Only the lines below starting at the one containing "a, b = points[max(k" and ending at the one containing "gap = (angle" belong in the answer, each copied exactly.

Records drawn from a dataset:
● ● ● ●

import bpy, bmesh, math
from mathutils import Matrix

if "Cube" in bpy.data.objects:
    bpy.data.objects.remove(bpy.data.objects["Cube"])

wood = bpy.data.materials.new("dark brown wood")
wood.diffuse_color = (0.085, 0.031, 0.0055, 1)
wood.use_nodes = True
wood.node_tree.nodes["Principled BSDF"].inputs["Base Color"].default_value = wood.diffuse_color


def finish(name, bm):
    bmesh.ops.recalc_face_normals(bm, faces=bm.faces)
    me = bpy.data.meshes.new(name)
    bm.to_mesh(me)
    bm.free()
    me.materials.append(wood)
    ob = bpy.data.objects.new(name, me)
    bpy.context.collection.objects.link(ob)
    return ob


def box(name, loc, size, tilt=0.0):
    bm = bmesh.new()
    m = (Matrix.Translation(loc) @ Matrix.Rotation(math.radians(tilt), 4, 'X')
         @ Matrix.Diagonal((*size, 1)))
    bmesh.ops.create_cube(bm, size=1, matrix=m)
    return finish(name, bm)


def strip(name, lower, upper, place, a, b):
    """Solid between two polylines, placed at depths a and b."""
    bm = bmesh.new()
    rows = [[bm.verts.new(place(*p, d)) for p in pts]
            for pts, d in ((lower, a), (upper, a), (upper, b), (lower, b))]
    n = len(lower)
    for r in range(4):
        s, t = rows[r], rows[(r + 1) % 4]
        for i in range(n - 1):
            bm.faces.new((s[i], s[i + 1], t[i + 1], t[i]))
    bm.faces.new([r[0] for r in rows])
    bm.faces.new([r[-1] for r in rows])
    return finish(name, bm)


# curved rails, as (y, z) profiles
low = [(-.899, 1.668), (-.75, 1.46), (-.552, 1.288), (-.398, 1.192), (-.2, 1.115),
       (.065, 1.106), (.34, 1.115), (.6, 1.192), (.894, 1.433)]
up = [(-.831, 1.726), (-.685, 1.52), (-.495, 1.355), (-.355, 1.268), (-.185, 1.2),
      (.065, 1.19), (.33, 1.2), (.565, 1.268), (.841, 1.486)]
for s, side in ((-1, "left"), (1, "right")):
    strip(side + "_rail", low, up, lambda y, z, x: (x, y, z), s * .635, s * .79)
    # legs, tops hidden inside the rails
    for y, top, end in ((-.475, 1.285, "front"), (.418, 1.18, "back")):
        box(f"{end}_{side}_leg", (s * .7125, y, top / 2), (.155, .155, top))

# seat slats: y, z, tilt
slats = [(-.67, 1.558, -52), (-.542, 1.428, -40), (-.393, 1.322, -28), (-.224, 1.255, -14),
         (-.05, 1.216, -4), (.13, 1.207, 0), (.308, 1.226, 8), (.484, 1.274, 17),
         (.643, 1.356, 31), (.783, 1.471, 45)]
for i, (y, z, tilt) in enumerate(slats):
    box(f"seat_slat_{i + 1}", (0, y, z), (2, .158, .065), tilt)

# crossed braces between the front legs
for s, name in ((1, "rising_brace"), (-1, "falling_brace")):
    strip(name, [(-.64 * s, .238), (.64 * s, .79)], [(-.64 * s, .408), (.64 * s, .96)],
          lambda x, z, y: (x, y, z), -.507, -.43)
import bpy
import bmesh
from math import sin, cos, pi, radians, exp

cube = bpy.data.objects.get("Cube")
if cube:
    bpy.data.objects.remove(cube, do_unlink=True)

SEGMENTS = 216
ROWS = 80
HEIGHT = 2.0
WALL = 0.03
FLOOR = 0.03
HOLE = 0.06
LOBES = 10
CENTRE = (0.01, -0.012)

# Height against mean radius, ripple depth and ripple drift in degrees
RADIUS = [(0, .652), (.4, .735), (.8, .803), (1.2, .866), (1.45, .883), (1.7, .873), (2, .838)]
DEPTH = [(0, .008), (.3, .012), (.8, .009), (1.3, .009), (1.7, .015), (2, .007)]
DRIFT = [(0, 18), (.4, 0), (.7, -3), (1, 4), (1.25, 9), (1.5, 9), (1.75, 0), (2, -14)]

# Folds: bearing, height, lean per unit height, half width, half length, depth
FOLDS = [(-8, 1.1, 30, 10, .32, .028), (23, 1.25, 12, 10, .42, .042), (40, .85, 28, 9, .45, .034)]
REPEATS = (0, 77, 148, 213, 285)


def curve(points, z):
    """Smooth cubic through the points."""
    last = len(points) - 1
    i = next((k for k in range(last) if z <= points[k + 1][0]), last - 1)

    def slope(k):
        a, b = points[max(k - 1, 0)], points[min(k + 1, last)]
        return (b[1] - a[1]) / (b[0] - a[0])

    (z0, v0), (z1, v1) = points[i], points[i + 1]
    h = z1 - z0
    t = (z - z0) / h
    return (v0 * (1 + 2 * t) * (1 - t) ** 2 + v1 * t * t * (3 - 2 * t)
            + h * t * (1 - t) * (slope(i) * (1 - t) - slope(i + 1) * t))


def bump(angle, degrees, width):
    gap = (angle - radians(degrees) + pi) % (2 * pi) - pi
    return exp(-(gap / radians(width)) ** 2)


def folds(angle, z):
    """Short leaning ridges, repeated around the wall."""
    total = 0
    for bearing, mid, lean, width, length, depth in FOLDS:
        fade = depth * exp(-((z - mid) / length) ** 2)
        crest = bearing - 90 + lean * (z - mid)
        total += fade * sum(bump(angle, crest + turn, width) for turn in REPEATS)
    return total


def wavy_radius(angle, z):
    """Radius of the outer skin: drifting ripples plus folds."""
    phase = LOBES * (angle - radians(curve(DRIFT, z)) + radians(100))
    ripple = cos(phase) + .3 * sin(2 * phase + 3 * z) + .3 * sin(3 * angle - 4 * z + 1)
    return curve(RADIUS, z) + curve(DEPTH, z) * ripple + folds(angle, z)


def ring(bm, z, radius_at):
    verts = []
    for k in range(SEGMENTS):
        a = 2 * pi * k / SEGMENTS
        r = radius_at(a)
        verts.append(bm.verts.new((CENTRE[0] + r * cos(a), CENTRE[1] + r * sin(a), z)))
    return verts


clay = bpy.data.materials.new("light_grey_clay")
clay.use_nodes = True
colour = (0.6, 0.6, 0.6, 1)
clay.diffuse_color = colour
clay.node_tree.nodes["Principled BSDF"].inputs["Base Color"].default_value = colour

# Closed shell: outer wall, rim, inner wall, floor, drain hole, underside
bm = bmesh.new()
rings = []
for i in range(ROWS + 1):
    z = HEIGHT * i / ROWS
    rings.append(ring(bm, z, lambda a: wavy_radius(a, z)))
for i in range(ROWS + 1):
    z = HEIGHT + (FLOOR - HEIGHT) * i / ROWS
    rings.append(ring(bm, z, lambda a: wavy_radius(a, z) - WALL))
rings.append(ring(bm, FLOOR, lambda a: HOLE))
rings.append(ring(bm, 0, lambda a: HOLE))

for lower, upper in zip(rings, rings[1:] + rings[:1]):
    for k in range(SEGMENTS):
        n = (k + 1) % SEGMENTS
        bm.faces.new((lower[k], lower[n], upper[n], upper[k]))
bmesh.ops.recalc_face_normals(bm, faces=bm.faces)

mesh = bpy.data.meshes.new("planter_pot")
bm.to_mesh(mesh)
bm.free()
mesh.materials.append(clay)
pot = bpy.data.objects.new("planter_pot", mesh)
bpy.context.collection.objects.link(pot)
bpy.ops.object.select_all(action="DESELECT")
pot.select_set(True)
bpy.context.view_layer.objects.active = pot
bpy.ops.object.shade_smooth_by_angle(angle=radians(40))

● ● ● ●

Written reply:
        a, b = points[max(k - 1, 0)], points[min(k + 1, last)]
        return (b[1] - a[1]) / (b[0] - a[0])

    (z0, v0), (z1, v1) = points[i], points[i + 1]
    h = z1 - z0
    t = (z - z0) / h
    return (v0 * (1 + 2 * t) * (1 - t) ** 2 + v1 * t * t * (3 - 2 * t)
            + h * t * (1 - t) * (slope(i) * (1 - t) - slope(i + 1) * t))


def bump(angle, degrees, width):
    gap = (angle - radians(degrees) + pi) % (2 * pi) - pi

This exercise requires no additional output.